The following is a summery of some of the presentations that I found to be important to our field.
1. Study Abroad Program Evaluations: Acculturation, Linguistic Proficiency and Diglossia
The results in this paper found that students who study abroad improve their intercultural competence. It was also found that students who studied a dialect before their study abroad program had an advantage in terms of perceived benefits at the end of their programs. Most of the subjects of this study disagreed that knowing MSA helped them interact with the host culture. In contrast, they reported that the more they interacted with native speakers in their dialect (spoken variety) the more confident and proficient they felt. The results of this study stress the importance of teaching dialect to learners of Arabic before they move to the native culture. However, the results of this study are based on self reports of proficiency.
2. Integrating Dialect with MSA
This paper advocated exposing Arabic learners from the beginning stage to more than one dialect. At the end of the semester, learners were mixing two dialects (Levantine and Egyptian) with MSA. This is unnatural since native speakers mix (if they choose to) only one dialect their native one with MSA.
3. Adapting Literature in Arabic Classrooms
The presenter showed that teachers have to be careful in using literary material in their classes. She was against using childrens’ books with college learners. Instead she advocates using real literary works (to enjoy their meaning and message) with minimum adaptation (changes) to maintain their aesthetics and message.
4. Arabic in Danger
This paper discussed the imagined threat to Arabic as discussed in Arabic media. Aljazeera TV advocates using pure MSA forms over dialect only or mixing, because the editor perceived dialects as a threat to Arabism/Islamist ideals. However, there might be practical reasons for this policy other than ideological ones, such as comprehensibility across Arab countries and the national status of the program and its host who may want to avoid regionalism.
5. Teaching Arabic Variation
Four panelists discussed three different approaches to teaching AFL. The first view was to teach Colloquial first and MSA later. The second view was to integrate both Colloquial and MSA from the first day using Colloquial for oral communication and MSA for reading and writing. The third view was to start with MSA only and teach colloquial in the host country to which the student chooses to go to. All views were personal with anecdotal evidence. No one presented empirical data to either support their view or to disprove others. This remains a personal and sometimes entrenched ideological preference.
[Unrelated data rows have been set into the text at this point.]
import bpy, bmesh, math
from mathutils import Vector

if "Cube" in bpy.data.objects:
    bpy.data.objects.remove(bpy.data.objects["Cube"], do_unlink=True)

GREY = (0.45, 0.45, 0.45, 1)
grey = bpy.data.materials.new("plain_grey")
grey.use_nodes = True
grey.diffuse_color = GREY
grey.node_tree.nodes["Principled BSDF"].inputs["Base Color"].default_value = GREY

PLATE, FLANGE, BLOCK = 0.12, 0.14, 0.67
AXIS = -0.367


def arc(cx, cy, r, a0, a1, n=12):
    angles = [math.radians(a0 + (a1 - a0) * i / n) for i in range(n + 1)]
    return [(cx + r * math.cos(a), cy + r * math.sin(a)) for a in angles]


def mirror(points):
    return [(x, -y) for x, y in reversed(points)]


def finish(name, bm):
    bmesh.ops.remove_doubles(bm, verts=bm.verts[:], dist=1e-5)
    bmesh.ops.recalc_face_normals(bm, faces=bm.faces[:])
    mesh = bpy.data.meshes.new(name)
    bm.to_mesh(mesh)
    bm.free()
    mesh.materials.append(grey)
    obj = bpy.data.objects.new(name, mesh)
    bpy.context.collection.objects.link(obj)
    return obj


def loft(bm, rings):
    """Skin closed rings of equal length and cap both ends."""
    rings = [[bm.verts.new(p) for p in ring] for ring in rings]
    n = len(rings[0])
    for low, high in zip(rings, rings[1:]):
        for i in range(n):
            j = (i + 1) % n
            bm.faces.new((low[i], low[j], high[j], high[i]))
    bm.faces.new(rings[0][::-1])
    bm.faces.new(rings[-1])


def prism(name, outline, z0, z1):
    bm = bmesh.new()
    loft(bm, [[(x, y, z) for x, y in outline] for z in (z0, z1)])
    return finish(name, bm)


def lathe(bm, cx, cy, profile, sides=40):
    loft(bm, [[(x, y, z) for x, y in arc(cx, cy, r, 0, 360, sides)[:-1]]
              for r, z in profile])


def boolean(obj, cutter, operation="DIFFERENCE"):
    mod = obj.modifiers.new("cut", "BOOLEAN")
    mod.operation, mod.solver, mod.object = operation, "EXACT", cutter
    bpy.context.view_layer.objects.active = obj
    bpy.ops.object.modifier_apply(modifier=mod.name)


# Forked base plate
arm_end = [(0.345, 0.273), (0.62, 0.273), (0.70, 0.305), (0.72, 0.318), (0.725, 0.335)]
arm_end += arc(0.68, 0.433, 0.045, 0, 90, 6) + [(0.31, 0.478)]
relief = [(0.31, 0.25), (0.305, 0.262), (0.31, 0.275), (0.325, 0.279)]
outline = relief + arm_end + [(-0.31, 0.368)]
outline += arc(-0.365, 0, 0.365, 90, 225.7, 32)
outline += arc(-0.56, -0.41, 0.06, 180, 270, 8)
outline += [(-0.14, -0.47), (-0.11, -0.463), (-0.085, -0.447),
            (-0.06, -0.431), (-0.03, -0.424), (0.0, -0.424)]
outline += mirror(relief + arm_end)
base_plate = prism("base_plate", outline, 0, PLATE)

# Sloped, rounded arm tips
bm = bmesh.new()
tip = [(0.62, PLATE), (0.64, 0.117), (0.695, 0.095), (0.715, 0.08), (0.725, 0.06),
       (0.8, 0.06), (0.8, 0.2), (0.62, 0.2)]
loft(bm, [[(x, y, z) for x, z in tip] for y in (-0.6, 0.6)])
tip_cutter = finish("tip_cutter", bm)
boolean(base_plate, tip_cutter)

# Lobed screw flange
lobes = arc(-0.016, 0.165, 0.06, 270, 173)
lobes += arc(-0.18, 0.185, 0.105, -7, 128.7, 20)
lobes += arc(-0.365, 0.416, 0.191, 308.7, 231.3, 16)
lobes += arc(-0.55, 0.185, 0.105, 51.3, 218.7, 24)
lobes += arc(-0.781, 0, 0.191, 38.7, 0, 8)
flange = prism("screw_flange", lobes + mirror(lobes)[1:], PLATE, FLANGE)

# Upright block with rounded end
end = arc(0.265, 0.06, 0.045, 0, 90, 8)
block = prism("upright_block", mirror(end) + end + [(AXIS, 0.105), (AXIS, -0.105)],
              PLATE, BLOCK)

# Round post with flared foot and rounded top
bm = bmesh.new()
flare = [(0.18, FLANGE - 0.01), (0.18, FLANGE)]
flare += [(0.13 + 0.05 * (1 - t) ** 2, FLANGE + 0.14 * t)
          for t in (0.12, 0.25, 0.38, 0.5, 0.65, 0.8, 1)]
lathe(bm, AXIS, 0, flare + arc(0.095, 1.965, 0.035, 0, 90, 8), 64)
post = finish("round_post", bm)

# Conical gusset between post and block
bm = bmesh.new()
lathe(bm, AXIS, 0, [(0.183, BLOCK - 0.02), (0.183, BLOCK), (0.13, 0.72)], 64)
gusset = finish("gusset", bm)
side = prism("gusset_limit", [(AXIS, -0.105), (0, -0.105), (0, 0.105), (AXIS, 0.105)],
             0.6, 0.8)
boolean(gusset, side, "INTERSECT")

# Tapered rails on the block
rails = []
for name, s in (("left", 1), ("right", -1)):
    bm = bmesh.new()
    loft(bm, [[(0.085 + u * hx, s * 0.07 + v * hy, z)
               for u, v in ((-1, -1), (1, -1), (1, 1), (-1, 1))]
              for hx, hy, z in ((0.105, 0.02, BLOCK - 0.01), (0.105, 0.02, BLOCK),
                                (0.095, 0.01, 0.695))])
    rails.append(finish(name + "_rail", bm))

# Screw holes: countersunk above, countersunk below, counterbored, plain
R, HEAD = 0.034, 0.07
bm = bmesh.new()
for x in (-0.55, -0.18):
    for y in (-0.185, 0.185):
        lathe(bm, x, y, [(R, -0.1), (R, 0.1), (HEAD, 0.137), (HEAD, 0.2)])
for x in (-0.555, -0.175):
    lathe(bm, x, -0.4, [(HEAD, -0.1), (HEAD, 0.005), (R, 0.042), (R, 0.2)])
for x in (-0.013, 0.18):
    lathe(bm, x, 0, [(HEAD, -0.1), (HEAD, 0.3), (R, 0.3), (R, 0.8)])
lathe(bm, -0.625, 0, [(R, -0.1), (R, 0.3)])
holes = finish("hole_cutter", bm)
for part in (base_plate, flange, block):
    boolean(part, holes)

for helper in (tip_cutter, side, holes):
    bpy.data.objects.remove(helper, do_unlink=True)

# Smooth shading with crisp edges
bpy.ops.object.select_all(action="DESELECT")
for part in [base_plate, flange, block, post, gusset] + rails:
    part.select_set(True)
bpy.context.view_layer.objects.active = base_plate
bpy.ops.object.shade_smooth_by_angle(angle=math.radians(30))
6. Yale Press workshop
The authors of three Arabic textbooks published by Yale University Press presented their works. I found this workshop very useful and the materials were very interesting. I was also able to ask questions about the underlying pedagogical rationale of these books.